A disengaged customer is the kiss of death for any onboarding experience—poor onboarding is responsible for about 23% of customer churn.
Here’s how disengagement works: Imagine you start using a new time-management software, but there are no instructions to get started. If it’s tough to navigate and there’s minimal communication from the company, how likely are you to keep trying that software? Not very likely at all.
You become disengaged and then abandon the product.
To boost your engagement rates, use automated reminders to nudge customers throughout onboarding. It’s kind of like tapping their shoulder to catch their attention during lulls in the onboarding process.
Customer training platforms, like 360Learning, have pre-built customizable automations.
Set them to trigger during important onboarding moments. For example, to:
You might also consider a chatbot that can recognize when a user is having trouble, assist with basic troubleshooting, share learning resources, or offer to connect with a live help representative.
You have a golden opportunity at the end of onboarding to seek feedback from new clients.
This is your chance to hear directly from them about what works, what doesn’t, and what they think would improve their experience.
Any organization’s onboarding can benefit from refining the program to better align with the needs of its clients. Unless you specifically ask about a customer’s experience, you might never discover hurdles in the onboarding process.

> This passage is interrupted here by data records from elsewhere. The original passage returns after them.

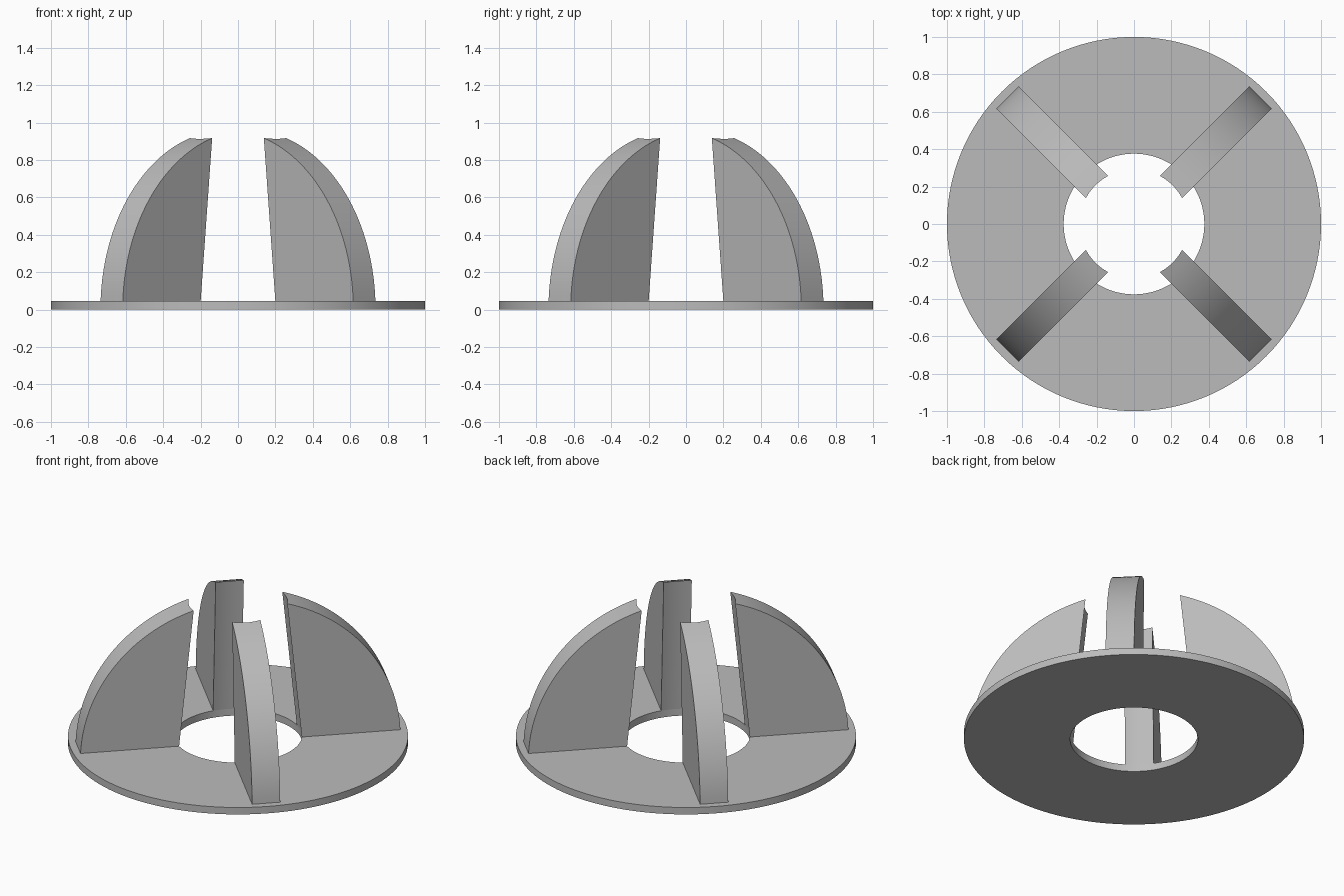
import bpy, bmesh
from math import sin, cos, pi, sqrt, radians, atan2
from mathutils import Matrix

cube = bpy.data.objects.get("Cube")
if cube:
    bpy.data.objects.remove(cube, do_unlink=True)

grey = bpy.data.materials.new("plain grey")
grey.use_nodes = True
grey.diffuse_color = (0.5, 0.5, 0.5, 1)
grey.node_tree.nodes["Principled BSDF"].inputs["Base Color"].default_value = (0.5, 0.5, 0.5, 1)

BASE_H, HOLE_R = 0.045, 0.376        # flat ring
DOME_R, DOME_Z = 0.956, 0.003        # outer arc of the fins
TOP_R, TOP_Z = 0.292, 0.915          # narrow end of the tapered bore
HALF_W = 0.084                       # half fin thickness


def finish(name, bm):
    bmesh.ops.recalc_face_normals(bm, faces=bm.faces)
    mesh = bpy.data.meshes.new(name)
    bm.to_mesh(mesh)
    bm.free()
    mesh.materials.append(grey)
    obj = bpy.data.objects.new(name, mesh)
    bpy.context.collection.objects.link(obj)
    bpy.ops.object.select_all(action='DESELECT')
    obj.select_set(True)
    bpy.context.view_layer.objects.active = obj
    bpy.ops.object.shade_smooth_by_angle(angle=radians(30))
    return obj


def bore_radius(z):
    return HOLE_R + (TOP_R - HOLE_R) * (z - BASE_H) / (TOP_Z - BASE_H)


# Base ring: a rectangular section swept round the axis
def build_ring(segments=128):
    bm = bmesh.new()
    section = [(HOLE_R, 0), (1, 0), (1, BASE_H), (HOLE_R, BASE_H)]
    rings = []
    for i in range(segments):
        a = 2 * pi * i / segments
        rings.append([bm.verts.new((r * cos(a), r * sin(a), z)) for r, z in section])
    for i, ring in enumerate(rings):
        after = rings[(i + 1) % segments]
        for j in range(4):
            k = (j + 1) % 4
            bm.faces.new((ring[j], after[j], after[k], ring[k]))
    return finish("base_ring", bm)


# Profile of one fin at sideways offset t: bore edge, then arc down to the ring
def fin_profile(t, steps=28):
    z_top = TOP_Z
    for _ in range(4):
        r_top = sqrt(bore_radius(z_top) ** 2 - t * t)
        z_top = DOME_Z + sqrt(DOME_R ** 2 - r_top ** 2)
    start = atan2(z_top - DOME_Z, r_top)
    end = atan2(BASE_H - DOME_Z, sqrt(DOME_R ** 2 - (BASE_H - DOME_Z) ** 2))
    points = [(sqrt(HOLE_R ** 2 - t * t), BASE_H)]
    for i in range(steps + 1):
        a = start + (end - start) * i / steps
        points.append((DOME_R * cos(a), DOME_Z + DOME_R * sin(a)))
    return points


def build_fin(name, angle, slices=8):
    bm = bmesh.new()
    loops = []
    for s in range(slices + 1):
        t = HALF_W * (2 * s / slices - 1)
        loops.append([bm.verts.new((r, t, z)) for r, z in fin_profile(t)])
    n = len(loops[0])
    for a, b in zip(loops, loops[1:]):
        for j in range(n):
            k = (j + 1) % n
            bm.faces.new((a[j], a[k], b[k], b[j]))
    bm.faces.new(loops[0])
    bm.faces.new(loops[-1])
    bm.transform(Matrix.Rotation(radians(angle), 4, 'Z'))
    return finish(name, bm)


build_ring()
for i, corner in enumerate(("back_left", "back_right", "front_right", "front_left")):
    build_fin(corner + "_fin", 45 + 90 * i)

A great way to gather feedback is by sending a client a follow-up questionnaire after onboarding wraps. It can be as simple as a brief, 3-5 question survey. But keep it under 10 multiple-choice or short-response questions.
Ask your customers for their pain points—and encourage them to get specific. Were there links that were broken? Or language they didn’t understand? This kind of specific feedback can help you quickly get to the root of any onboarding issue.
Then, use that valuable feedback to make your program better. For example, feedback from customer surveys might tell you that customers learn better from video tutorials than from written instructions. This new information can direct your team to invest its energy into video creation rather than written guides. The end result is satisfied customers who can understand your product even faster.
Unless you specifically ask about a customer’s experience, you might never discover hurdles in the onboarding process.
The best customer onboarding is short, sweet, and packed with resources to help a new customer figure out a product right away.
A centralized customer education space can set your new client up for success—which is incredibly important when you consider that 57% of customers are willing to abandon a company after only two negative experiences.
To curb these roadblocks, design a collaborative library of tools—including tutorials, video resources, and an FAQ—in your learning platform. Your efforts will go a long way to keep customers engaged so they’re willing to work through issues.
An interactive forum, or user portal, can connect your customers with expert users and boost their know-how of your product.
When your customers devise a solution to a challenge together, they deepen each other’s understanding of your product. Plus, peer support lets customers manage basic troubleshooting themselves, which frees up your customer support team to deal with bigger issues.
Customer onboarding is the first step in your customer education program.
Think about it this way: A proper onboarding process lets you lay the groundwork for a great relationship with your customers. That’s because when a customer understands your product, not only are they more likely to use it, but they also tend to be more loyal to your company long term.
Looking to give your client onboarding a boost with 360Learning’s collaborative tool? Get in touch for a free demo.